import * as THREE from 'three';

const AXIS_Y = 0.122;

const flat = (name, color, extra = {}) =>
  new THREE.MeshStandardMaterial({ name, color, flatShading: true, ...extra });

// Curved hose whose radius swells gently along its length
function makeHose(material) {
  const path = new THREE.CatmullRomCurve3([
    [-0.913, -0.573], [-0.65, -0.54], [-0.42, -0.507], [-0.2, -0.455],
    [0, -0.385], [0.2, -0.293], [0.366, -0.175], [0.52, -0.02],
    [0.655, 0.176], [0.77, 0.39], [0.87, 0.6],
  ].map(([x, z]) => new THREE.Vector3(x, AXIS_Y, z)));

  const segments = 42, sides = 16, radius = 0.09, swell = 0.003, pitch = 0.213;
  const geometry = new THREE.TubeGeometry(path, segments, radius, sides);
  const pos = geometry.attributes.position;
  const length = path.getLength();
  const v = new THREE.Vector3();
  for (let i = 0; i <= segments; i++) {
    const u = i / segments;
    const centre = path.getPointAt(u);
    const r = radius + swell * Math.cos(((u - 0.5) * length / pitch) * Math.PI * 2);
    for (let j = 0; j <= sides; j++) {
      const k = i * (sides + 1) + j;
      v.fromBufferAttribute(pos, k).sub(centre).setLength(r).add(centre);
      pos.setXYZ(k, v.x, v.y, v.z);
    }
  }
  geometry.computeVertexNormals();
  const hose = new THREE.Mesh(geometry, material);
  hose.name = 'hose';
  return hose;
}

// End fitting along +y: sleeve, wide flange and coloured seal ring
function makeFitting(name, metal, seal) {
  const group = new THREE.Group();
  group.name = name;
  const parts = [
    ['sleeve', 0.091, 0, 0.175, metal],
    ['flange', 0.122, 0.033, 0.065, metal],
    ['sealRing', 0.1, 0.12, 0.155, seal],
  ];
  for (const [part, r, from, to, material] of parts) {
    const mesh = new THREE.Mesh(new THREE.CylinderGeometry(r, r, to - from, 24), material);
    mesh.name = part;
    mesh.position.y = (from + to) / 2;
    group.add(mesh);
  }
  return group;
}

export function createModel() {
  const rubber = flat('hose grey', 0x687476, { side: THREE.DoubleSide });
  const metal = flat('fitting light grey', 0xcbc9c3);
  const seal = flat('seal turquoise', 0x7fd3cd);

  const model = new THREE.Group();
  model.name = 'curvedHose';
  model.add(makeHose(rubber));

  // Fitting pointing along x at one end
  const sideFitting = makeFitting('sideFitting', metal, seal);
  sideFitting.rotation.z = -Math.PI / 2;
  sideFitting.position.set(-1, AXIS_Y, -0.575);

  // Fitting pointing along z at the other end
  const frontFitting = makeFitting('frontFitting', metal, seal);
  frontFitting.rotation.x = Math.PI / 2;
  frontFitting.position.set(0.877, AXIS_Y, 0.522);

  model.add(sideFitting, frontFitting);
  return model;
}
━━━━
> **WORK TO BE COMPLETED**: Taking the line with "mesh.position.y = (from + to) / 2;" as the first and the line with "the other end" as the last, retype that stretch of the data above exactly, with no other lines.

> **TASK SOLUTION**:
    mesh.position.y = (from + to) / 2;
    group.add(mesh);
  }
  return group;
}

export function createModel() {
  const rubber = flat('hose grey', 0x687476, { side: THREE.DoubleSide });
  const metal = flat('fitting light grey', 0xcbc9c3);
  const seal = flat('seal turquoise', 0x7fd3cd);

  const model = new THREE.Group();
  model.name = 'curvedHose';
  model.add(makeHose(rubber));

  // Fitting pointing along x at one end
  const sideFitting = makeFitting('sideFitting', metal, seal);
  sideFitting.rotation.z = -Math.PI / 2;
  sideFitting.position.set(-1, AXIS_Y, -0.575);

  // Fitting pointing along z at the other end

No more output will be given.